“Over the past two years, iPad mini sales trends have deteriorated much faster than most people think,” Cybart writes. “When taking into account the move to larger iPhones and iPads, the iPad mini’s value proposition has likely been weakened to such a degree that the decline in sales is permanent. We have experienced ‘Peak iPad mini.’ More importantly, by analyzing the iPad mini’s sales trends, we have better insight as to where the iPhone and iPad product lines are headed and the iOS platform’s overall direction when it comes to form factors.”
“While everyone is aware of the iPad’s sales troubles, one surprising observation is that most of the iPad’s sales decline can be attributed to the iPad mini line,” Cybart writes. “The 7.9-inch screen form factor has seen a dramatic 50% drop in sales on a TTM basis over the past two years while the 9.7-inch iPad line has seen much more resilient sales. This trend seems counterintuitive but provides a very strong clue as to how consumers are thinking about the iPad. When taking into account this granular iPad sales data, Apple management likely had a much easier time deciding to launch the larger iPad Pro. The trend towards larger iPads has already been years in the making.”

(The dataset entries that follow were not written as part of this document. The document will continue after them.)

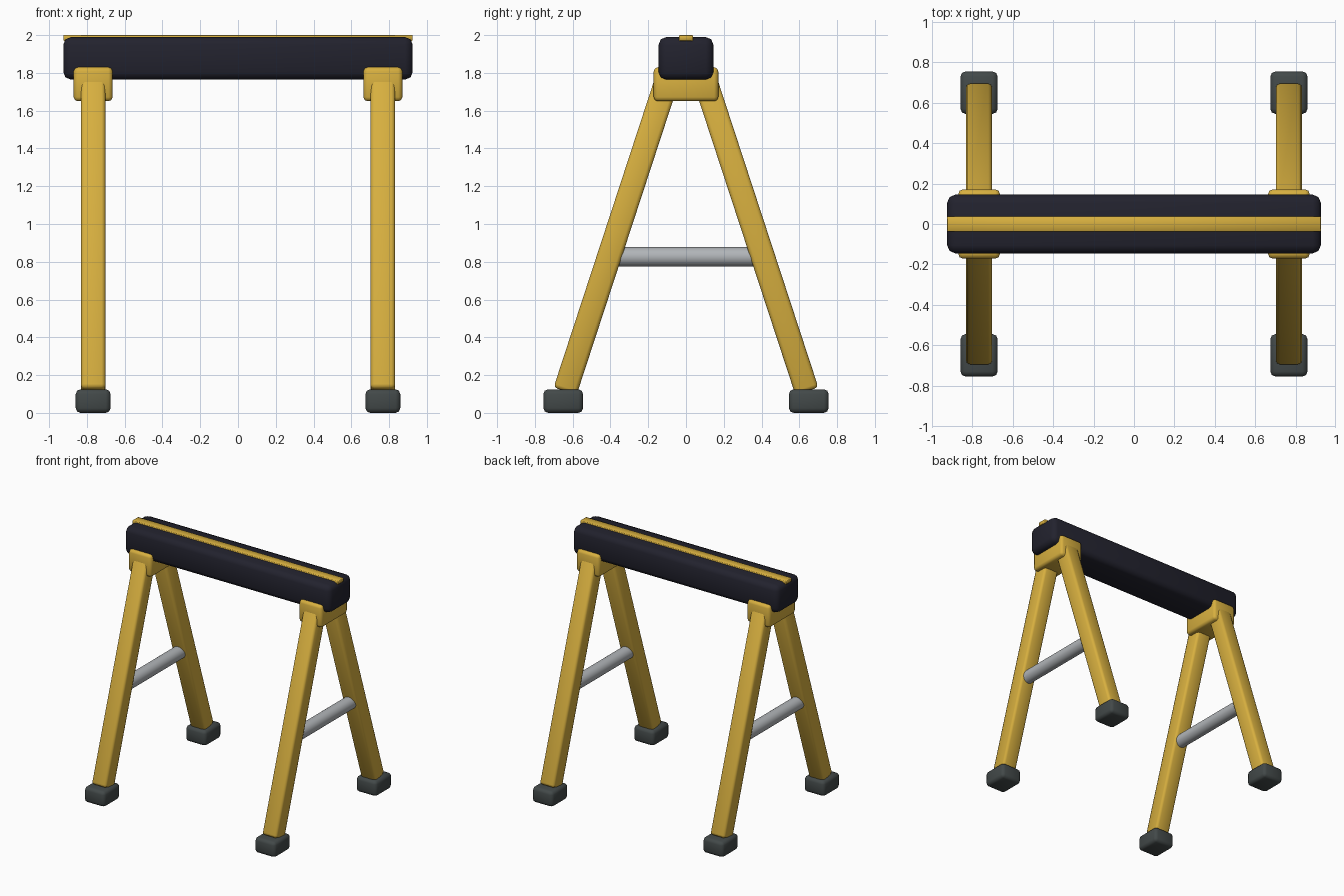
import bpy
import math
from mathutils import Vector

cube = bpy.data.objects.get("Cube")
if cube:
    bpy.data.objects.remove(cube, do_unlink=True)


def make_material(name, rgb):
    mat = bpy.data.materials.new(name)
    mat.use_nodes = True
    colour = (*rgb, 1)
    mat.diffuse_color = colour
    mat.node_tree.nodes["Principled BSDF"].inputs["Base Color"].default_value = colour
    return mat


yellow = make_material("yellow paint", (0.68, 0.43, 0.05))
black = make_material("blue black", (0.016, 0.016, 0.027))
rubber = make_material("grey rubber", (0.055, 0.066, 0.066))
steel = make_material("light steel", (0.44, 0.46, 0.48))


def finish(obj, name, mat, bevel=0, segments=2):
    obj.name = name
    obj.data.materials.append(mat)
    if bevel:
        mod = obj.modifiers.new("Bevel", 'BEVEL')
        mod.width = bevel
        mod.segments = segments
        bpy.ops.object.modifier_apply(modifier=mod.name)
    bpy.ops.object.shade_smooth_by_angle(angle=math.radians(50))
    return obj


def box(name, centre, size, mat, bevel, segments=2, tilt=0):
    bpy.ops.mesh.primitive_cube_add(size=1, location=centre)
    obj = bpy.context.object
    obj.scale = size
    bpy.ops.object.transform_apply(location=False, rotation=False, scale=True)
    obj.rotation_euler.x = tilt
    return finish(obj, name, mat, bevel, segments)


# Top beam and its yellow strip
box("top_beam", (0, 0, 1.877), (1.85, 0.29, 0.225), black, 0.04)
box("top_strip", (0, 0, 1.985), (1.85, 0.074, 0.03), yellow, 0.003, 1)

for side, sx in (("left", 1), ("right", -1)):
    x = 0.767 * sx
    # Saddle bracket under the beam and round rung between the legs
    box(f"{side}_bracket", (x, 0, 1.74), (0.206, 0.342, 0.18), yellow, 0.022)
    bpy.ops.mesh.primitive_cylinder_add(vertices=24, radius=0.052, depth=0.8,
                                        location=(x, 0, 0.826),
                                        rotation=(math.pi / 2, 0, 0))
    finish(bpy.context.object, f"{side}_rung", steel)

    for end, sy in (("front", -1), ("back", 1)):
        # Splayed leg running from foot to bracket
        foot = Vector((x, 0.64 * sy, 0.115))
        top = Vector((x, 0.098 * sy, 1.77))
        run = top - foot
        tilt = math.atan2(-run.y, run.z)
        box(f"{end}_{side}_leg", (foot + top) / 2, (0.13, 0.128, run.length),
            yellow, 0.02, 2, tilt)
        # Rubber foot
        box(f"{end}_{side}_foot", (x, 0.65 * sy, 0.0625), (0.184, 0.21, 0.125),
            rubber, 0.025)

Read more in the full article here.
Apple has done extensive user testing on touch interfaces over many years and we really understand this stuff. There are clear limits of how close you can physically place elements on a touchscreen before users cannot reliably tap, flick, or pinch them. This is one of the key reasons we think the 10-inch screen size is the minimum size required to create great tablet apps… Every tablet user is also a smartphone user. No tablet can compete with the mobility of a smartphone; its ease of fitting into your pocket or purse, its unobtrusiveness when used in a crowd. Given that all tablet users will already have a smartphone in their pocket, giving up precious display area to fit a tablet in their pockets is clearly the wrong tradeoff. The 7-inch tablets are tweeners. Too big to compete with a smartphone and too small to compete with an iPad. — Steve Jobs, October 18, 2010